Two months have passed since Lamb, who lives with her husband, Mike Lamb, on a farm in Stafford County, tested positive for the coronavirus. She is considered fully recovered, but her life is not the same.
"I am back to full-day schedules at school," she said. "But I tire easily. I’m still not 100%."
Lamb said her experience started in early September.
"One morning I woke up with a slight fever, my cheeks were flushed, and I had difficulty walking up the stairs," she said.
Although they live in Stafford County, their medical care is with Pratt physicians, Mike Lamb said.
"For about a week we thought she was getting better, but one morning after her first symptoms appeared, she had a really bad night, and she had more fever and was having more difficulty using her inhaler," he said.
Jana has asthma and normally uses an inhaler to occasionally assist with her breathing.
"I knew I was getting worse because I could not take a full breath in with my inhaler," she said.
Jana said she slowly lost her ability to breathe in enough oxygen and wasn’t exactly thinking straight.
Mike said he could see that his wife was getting worse and worse.
"That weekend of Sept. 11-14, Jana continued to decline, so we went to the Pratt hospital Monday morning,"he said.
Her regular doctor was unavailable, but she was initially examined in the emergency room and quickly admitted into the hospital.
Soon after, Jana was admitted to a regular hospital room and had a full blood workup and chest X-rays.

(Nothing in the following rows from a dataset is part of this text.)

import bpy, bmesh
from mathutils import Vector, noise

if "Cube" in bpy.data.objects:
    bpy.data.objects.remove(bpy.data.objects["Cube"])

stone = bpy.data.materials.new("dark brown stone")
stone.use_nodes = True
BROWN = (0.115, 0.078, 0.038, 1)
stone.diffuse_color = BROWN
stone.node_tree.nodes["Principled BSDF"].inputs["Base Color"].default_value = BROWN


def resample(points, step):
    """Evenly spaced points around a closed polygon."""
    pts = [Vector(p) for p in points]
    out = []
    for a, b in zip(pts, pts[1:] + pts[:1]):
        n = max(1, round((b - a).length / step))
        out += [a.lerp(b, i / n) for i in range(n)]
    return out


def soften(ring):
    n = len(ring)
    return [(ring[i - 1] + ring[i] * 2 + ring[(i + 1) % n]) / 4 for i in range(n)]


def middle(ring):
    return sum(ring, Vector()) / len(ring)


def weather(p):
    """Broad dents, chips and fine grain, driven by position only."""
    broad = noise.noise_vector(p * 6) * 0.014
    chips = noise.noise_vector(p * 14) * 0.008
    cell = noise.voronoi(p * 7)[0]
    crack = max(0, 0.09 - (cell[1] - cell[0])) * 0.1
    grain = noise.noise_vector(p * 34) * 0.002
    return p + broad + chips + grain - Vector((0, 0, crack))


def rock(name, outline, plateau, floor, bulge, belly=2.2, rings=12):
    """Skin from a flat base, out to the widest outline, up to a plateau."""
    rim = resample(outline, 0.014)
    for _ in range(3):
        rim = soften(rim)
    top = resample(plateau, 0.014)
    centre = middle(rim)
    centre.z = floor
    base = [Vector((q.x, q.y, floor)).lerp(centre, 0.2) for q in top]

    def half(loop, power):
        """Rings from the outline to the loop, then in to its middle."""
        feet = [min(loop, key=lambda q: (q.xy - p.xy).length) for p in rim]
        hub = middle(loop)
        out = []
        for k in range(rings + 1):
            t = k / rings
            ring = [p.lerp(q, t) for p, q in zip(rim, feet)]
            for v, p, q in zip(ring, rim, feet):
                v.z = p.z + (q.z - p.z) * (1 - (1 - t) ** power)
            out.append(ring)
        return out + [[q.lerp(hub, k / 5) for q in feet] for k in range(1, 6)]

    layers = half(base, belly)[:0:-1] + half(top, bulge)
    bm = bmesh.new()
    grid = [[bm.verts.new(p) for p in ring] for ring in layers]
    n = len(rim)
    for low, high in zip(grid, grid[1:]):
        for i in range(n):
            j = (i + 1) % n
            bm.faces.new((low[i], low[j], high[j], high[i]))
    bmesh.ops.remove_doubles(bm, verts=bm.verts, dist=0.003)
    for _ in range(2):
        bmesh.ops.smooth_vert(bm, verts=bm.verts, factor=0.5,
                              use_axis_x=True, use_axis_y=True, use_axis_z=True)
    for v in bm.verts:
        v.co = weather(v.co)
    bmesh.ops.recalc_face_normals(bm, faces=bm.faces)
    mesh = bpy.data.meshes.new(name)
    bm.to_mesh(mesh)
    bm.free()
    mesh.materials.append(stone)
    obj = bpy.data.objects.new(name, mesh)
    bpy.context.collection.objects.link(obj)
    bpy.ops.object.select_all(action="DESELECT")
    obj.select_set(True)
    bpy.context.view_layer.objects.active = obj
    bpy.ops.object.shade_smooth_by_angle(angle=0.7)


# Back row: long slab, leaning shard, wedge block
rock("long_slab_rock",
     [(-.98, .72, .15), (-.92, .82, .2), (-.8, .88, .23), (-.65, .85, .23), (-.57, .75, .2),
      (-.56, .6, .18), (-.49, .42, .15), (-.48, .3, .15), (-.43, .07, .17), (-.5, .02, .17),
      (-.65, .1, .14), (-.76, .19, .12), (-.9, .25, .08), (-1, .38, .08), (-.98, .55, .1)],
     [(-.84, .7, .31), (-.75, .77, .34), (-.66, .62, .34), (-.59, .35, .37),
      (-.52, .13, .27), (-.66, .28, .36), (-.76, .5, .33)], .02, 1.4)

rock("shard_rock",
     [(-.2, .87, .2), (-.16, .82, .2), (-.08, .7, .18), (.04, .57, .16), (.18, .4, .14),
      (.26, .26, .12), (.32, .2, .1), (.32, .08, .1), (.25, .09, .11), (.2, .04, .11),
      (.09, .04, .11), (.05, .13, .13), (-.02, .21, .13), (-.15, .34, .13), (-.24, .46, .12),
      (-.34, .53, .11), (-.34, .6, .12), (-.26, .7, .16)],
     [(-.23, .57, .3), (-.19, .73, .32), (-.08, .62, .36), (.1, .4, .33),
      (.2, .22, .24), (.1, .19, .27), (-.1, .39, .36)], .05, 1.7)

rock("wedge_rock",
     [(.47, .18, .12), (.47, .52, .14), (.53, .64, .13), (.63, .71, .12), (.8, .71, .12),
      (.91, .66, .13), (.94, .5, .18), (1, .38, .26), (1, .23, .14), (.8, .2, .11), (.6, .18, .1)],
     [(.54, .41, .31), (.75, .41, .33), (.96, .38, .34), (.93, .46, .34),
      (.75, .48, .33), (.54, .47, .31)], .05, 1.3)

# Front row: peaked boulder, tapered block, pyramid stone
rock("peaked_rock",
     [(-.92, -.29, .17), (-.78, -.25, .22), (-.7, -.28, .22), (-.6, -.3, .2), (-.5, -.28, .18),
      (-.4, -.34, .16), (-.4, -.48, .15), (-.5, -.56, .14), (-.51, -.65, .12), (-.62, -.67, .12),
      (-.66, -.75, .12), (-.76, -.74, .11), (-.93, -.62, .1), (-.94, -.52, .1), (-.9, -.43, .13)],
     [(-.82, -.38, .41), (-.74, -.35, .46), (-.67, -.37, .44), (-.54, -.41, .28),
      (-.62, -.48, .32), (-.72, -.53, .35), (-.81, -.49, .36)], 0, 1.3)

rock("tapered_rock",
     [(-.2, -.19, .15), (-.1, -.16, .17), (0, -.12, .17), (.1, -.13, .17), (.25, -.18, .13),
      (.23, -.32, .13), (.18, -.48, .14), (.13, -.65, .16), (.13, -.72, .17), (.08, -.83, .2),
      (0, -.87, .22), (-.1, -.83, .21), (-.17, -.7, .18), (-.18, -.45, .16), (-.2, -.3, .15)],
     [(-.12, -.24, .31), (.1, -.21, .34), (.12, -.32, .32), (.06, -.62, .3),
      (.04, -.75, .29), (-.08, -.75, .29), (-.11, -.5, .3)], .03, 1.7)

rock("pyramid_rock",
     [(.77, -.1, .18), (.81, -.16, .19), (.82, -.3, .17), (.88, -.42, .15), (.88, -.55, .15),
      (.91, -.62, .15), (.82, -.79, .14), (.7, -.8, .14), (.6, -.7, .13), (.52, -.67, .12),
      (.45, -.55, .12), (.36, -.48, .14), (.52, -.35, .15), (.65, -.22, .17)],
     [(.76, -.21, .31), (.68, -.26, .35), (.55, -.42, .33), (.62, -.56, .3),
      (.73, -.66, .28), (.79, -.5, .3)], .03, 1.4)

Her condition continued to deteriorate, and her temperature was in the 101- to 102-degree range. She was diagnosed with COVID-19 and moved into a special intensive-care room for further evaluation and treatment.
"Everyone who came into my room was covered from head to toe with preventative masks, gowns and gloves," she said.
She was given the antiviral drug Remdesivir and a steroid, Dexamethasone. During those initial days and nights, while she made steady improvement, she had varying levels of oxygen processing and periods of high blood pressure. She was also treated intravenously with various fluids.
Jana spent four nights in the special ICU room for patients positive for the coronavirus with 24-hour care. She was on oxygen the entire time.
"I was told later that at one point I was one step away from being on a ventilator if my oxygen level continued to drop," she said.
Jana’s overall health continued to improve and her oxygen levels improved enough that she was released from the hospital on the fifth day. She continued to recover at home after her release from the hospital and initially resumed half-day work schedules at school before resuming a full schedule this month.
"If you want to show love for your neighbors, wear your mask to protect yourself and others, wash your hands frequently, and practice social distancing," Jana said. "No one knows who is going to be affected, and you don’t know how bad of a case you might have. You could be like me and recover, or have a bad case and die."